johngrassUpright perennial grass, reproduction by large rhizomes and seeds. Well adapted to hold its own in competition with crop plants. Stems up to 6 to 8 feet high or more, from a freely branching, stout, rhizome-possessing, fibrous root system. Leave alternate, simple, relatively wide and long. Spikelets 1-flowered, in groups of three, in rather open large panicles. Fruit a caryopsis or grain, finely striate, reddish-brown. Flowers from May till frost and seed to frost.


New infestations of Johnsongrass may be reduced by planting Johnsongrass free seed, using livestock feed that is free of Johnsongrass seed and cleaning machinery before leaving infested fields.

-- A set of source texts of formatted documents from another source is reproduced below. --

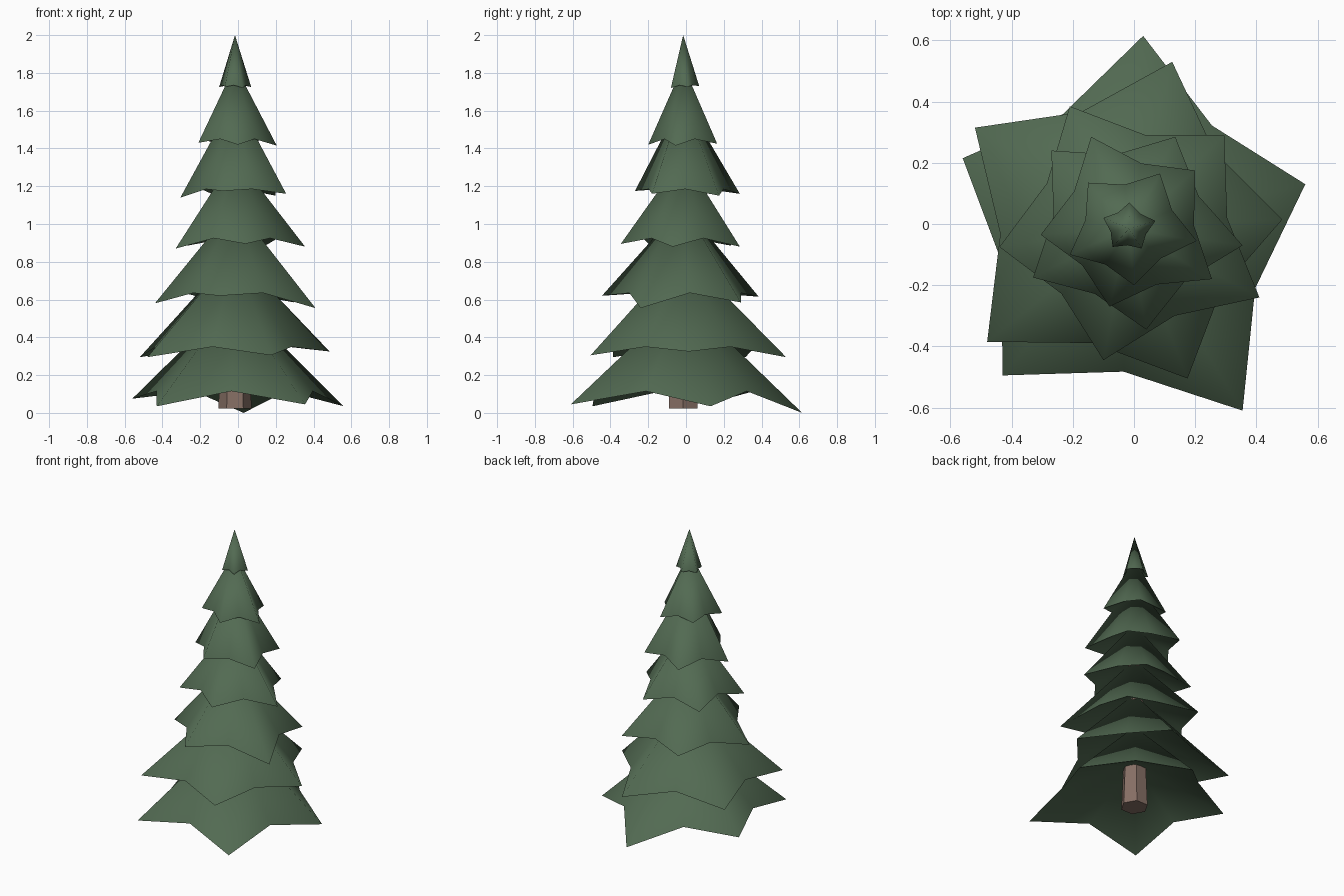
import bpy, bmesh
from math import pi
from mathutils import Vector, Matrix

AXIS = Vector((-0.016, -0.015, 0))


def material(name, rgb):
    m = bpy.data.materials.new(name)
    m.diffuse_color = (*rgb, 1)
    return m


def make_object(name, bm, mat, smooth):
    bmesh.ops.recalc_face_normals(bm, faces=bm.faces)
    for f in bm.faces:
        f.smooth = smooth
    mesh = bpy.data.meshes.new(name)
    bm.to_mesh(mesh)
    bm.free()
    mesh.materials.append(mat)
    ob = bpy.data.objects.new(name, mesh)
    bpy.context.collection.objects.link(ob)


green = material("needles", (0.085, 0.145, 0.085))
brown = material("bark", (0.24, 0.16, 0.13))

# Branch tiers: apex height, valley height, underside height, five drooping tips
tiers = [
    (0.61, 0.115, 0.33, [(0.03, 0.615, 0.0), (-0.56, 0.215, 0.075), (-0.43, -0.495, 0.035),
                         (0.355, -0.61, 0.045), (0.56, 0.13, 0.035)]),
    (0.85, 0.35, 0.57, [(0.125, 0.53, 0.295), (-0.52, 0.315, 0.295), (-0.48, -0.385, 0.295),
                        (0.175, -0.505, 0.305), (0.485, 0.015, 0.325)]),
    (1.10, 0.635, 0.82, [(0.295, 0.29, 0.585), (-0.21, 0.385, 0.615), (-0.44, -0.075, 0.58),
                         (-0.10, -0.445, 0.62), (0.41, -0.24, 0.555)]),
    (1.36, 0.925, 1.07, [(0.135, 0.285, 0.88), (-0.27, 0.24, 0.885), (-0.33, -0.175, 0.87),
                         (0.04, -0.345, 0.895), (0.355, -0.07, 0.88)]),
    (1.67, 1.185, 1.32, [(0.20, 0.175, 1.15), (-0.14, 0.285, 1.16), (-0.305, -0.035, 1.14),
                         (-0.08, -0.27, 1.175), (0.255, -0.18, 1.16)]),
    (1.84, 1.45, 1.54, [(0.085, 0.165, 1.425), (-0.15, 0.135, 1.435), (-0.21, -0.10, 1.43),
                        (0.0, -0.20, 1.42), (0.205, -0.055, 1.415)]),
    (2.0, 1.735, 1.78, [(0.07, 0.01, 1.725), (-0.015, 0.07, 1.73), (-0.10, 0.02, 1.725),
                        (-0.07, -0.075, 1.725), (0.025, -0.08, 1.72)]),
]

for n, (top, valley_z, under_z, tips) in enumerate(tiers, 1):
    bm = bmesh.new()
    apex = bm.verts.new(AXIS + Vector((0, 0, top)))
    under = bm.verts.new(AXIS + Vector((0, 0, under_z)))
    rim = []
    for i, tip in enumerate(tips):
        a, b = Vector(tip), Vector(tips[(i + 1) % 5])
        valley = AXIS.lerp((a + b) / 2, 0.87)
        valley.z = valley_z
        rim += [bm.verts.new(a), bm.verts.new(valley)]
    for i in range(10):
        a, b = rim[i], rim[(i + 1) % 10]
        bm.faces.new((apex, a, b))
        bm.faces.new((under, b, a))
        bm.edges.get((a, b)).smooth = False   # crisp rim
    make_object(f"branch_tier_{n}", bm, green, True)

# Tapered six-sided trunk running up inside the tiers
bm = bmesh.new()
bmesh.ops.create_cone(bm, cap_ends=True, segments=6, radius1=0.088, radius2=0.03, depth=1.4)
bmesh.ops.rotate(bm, verts=bm.verts, matrix=Matrix.Rotation(pi / 2, 3, 'Z'))
bmesh.ops.translate(bm, verts=bm.verts, vec=AXIS + Vector((0, 0, 0.722)))
make_object("trunk", bm, brown, False)
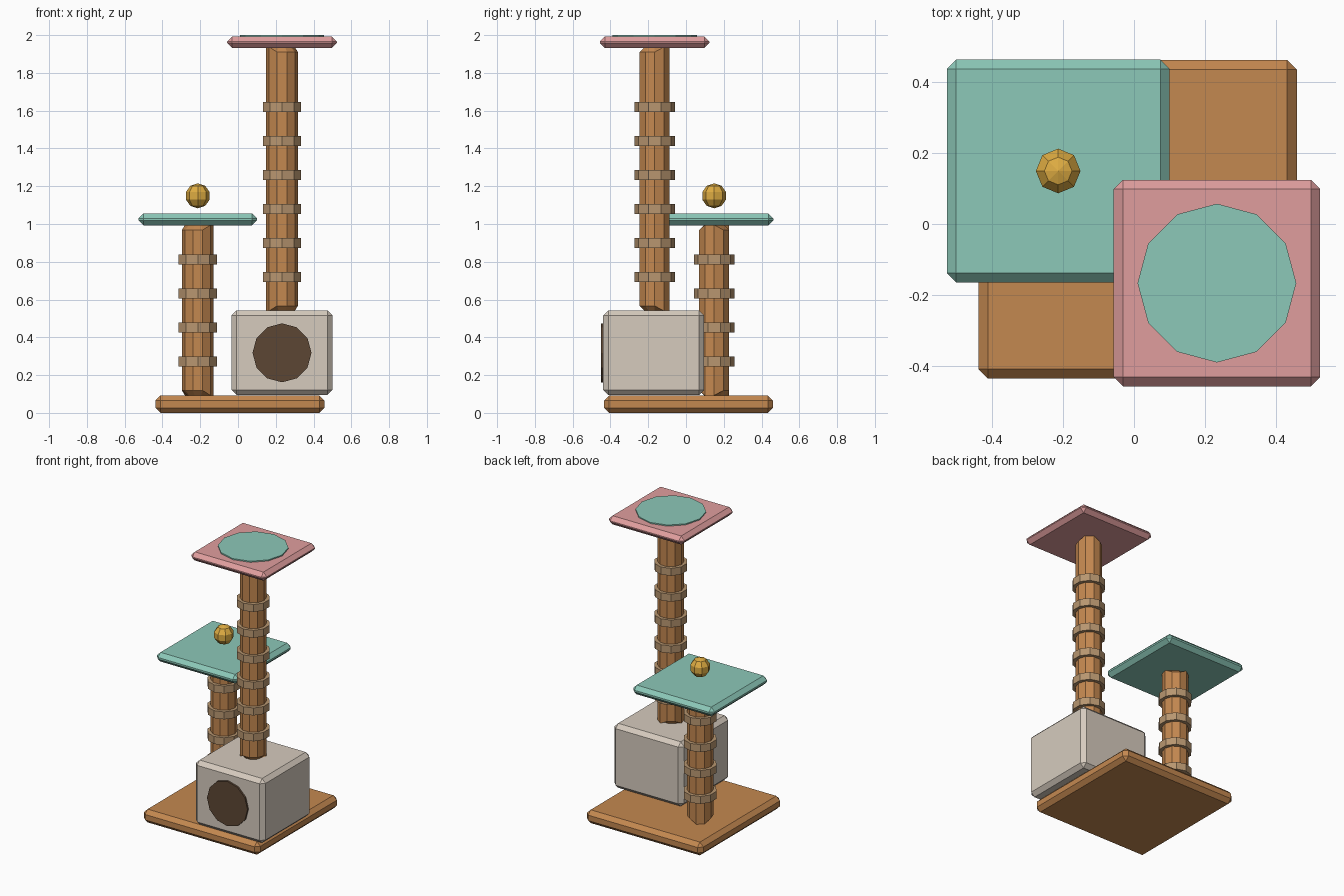
import bpy, bmesh, math
from mathutils import Matrix

if "Cube" in bpy.data.objects:
    bpy.data.objects.remove(bpy.data.objects["Cube"])


def srgb(r, g, b):
    f = lambda c: c / 12.92 if c <= 0.04045 else ((c + 0.055) / 1.055) ** 2.4
    return (f(r / 255), f(g / 255), f(b / 255), 1)


def material(name, r, g, b):
    m = bpy.data.materials.new(name)
    m.diffuse_color = srgb(r, g, b)
    m.use_nodes = True
    m.node_tree.nodes["Principled BSDF"].inputs["Base Color"].default_value = m.diffuse_color
    return m


wood = material("wood brown", 196, 136, 80)
rope = material("rope tan", 184, 150, 112)
cream = material("cream felt", 214, 203, 190)
teal = material("teal plush", 140, 200, 184)
pink = material("pink plush", 224, 158, 158)
gold = material("gold", 222, 172, 66)
dark = material("dark opening", 92, 70, 52)


def finish(name, bm, mat, bevel=0):
    if bevel:
        # bevel only real corners, never the sides of a round post
        edges = [e for e in bm.edges if e.calc_face_angle(0) > 1.0]
        bmesh.ops.bevel(bm, geom=edges, offset=bevel, segments=1, affect='EDGES')
    me = bpy.data.meshes.new(name)
    bm.to_mesh(me)
    bm.free()
    me.materials.append(mat)
    ob = bpy.data.objects.new(name, me)
    bpy.context.collection.objects.link(ob)
    return ob


def box(name, x, y, z0, z1, size, mat, bevel):
    bm = bmesh.new()
    bmesh.ops.create_cube(bm, size=1)
    bm.transform(Matrix.Translation((x, y, (z0 + z1) / 2)) @ Matrix.Diagonal((size, size, z1 - z0, 1)))
    return finish(name, bm, mat, bevel)


def prism(name, loc, r, h, sides, mat, turn=0, bevel=0, lying=False):
    bm = bmesh.new()
    bmesh.ops.create_cone(bm, cap_ends=True, segments=sides, radius1=r, radius2=r, depth=h)
    rot = Matrix.Rotation(math.pi / 2, 4, 'X') if lying else Matrix.Rotation(turn, 4, 'Z')
    bm.transform(Matrix.Translation(loc) @ rot)
    return finish(name, bm, mat, bevel)


def post(name, x, y, z0, z1, ring_z, count):
    prism(name, (x, y, (z0 + z1) / 2), 0.084, z1 - z0, 10, wood, math.pi / 2, 0.027)
    for i in range(count):
        prism(f"{name}_rope_ring_{i + 1}", (x, y, ring_z + 0.18 * i), 0.107, 0.052, 10, rope)


LX, LY = -0.213, 0.149   # short post
TX, TY = 0.233, -0.166   # tall post

# Base and cat house with round opening
box("base", 0.01, 0.013, 0, 0.092, 0.895, wood, 0.027)
box("house", TX, -0.171, 0.095, 0.543, 0.535, cream, 0.027)
prism("house_opening", (TX, -0.443, 0.318), 0.156, 0.016, 12, dark, lying=True)

# Posts wrapped with rope rings
post("short_post", LX, LY, 0.092, 0.995, 0.272, 4)
post("tall_post", TX, TY, 0.54, 1.937, 0.719, 6)

# Platforms and cushion
box("middle_platform", LX, LY, 0.992, 1.056, 0.626, teal, 0.026)
box("top_platform", TX, TY, 1.932, 1.992, 0.58, pink, 0.026)
prism("top_cushion", (TX, TY, 1.99), 0.223, 0.02, 12, teal)

# Toy ball
bm = bmesh.new()
bmesh.ops.create_uvsphere(bm, u_segments=8, v_segments=5, radius=0.066)
bm.transform(Matrix.Translation((LX, LY, 1.149)))
finish("toy_ball", bm, gold)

Control of Johnsongrass shall mean preventing the production of viable seed and destroying the plant’s ability to reproduce by vegetative means. Procedures to be used to control Johnsongrass shall include cultural control practices and chemical control or a combination of these two controls.


Cultivation may begin anytime during the growing season and shall be done in such a manner as to cut off all the weed plant at each operation (use duckfoot or blade type implement). Cultivation shall be 3 to 5 inches deep at intervals of 14 to 18 days.

When the plants have been so weakened that they emerge more slowly, the cultivation intervals may be extended to such time as will permit the plants to grow not more than 10 days after each emergence of first plants, but not to exceed intervals of 3 weeks.

Cultivation shall be continued until the weeds have been eradicated or have been suppressed to such extent that remaining plants may be more economically destroyed by the application of approved chemicals to individual plants or by hand cultivation. In yards, flower gardens, lawns and among trees and shrubbery, hoeing and other effective means of thoroughly cutting the weeds at regular intervals of not to exceed 14 days during the growing season shall be construed as intensive cultivation.

A combination of small grains and intensive cultivation may be used. Close grazing or mowing at 2 to 3 week intervals through the growing season and followed by late fall plowing, to expose the root stalks through the winter, is an accepted control practice. 


The following herbicides may be used for cost-share with landowners. Other products labeled and registered for use on this noxious weed in Kansas my be used in accordance with label directions but are not available for cost-share. Always read and follow label directions and precautions.

Fusilade (Fluazifop-P-butyl).
Horizon 2000, Fusion (Fluazifop-P-butyl + Fenoxaprop-ethyl)
Plateau (Imazapic).


There are no biological controls approved for Johnsongrass control at this time.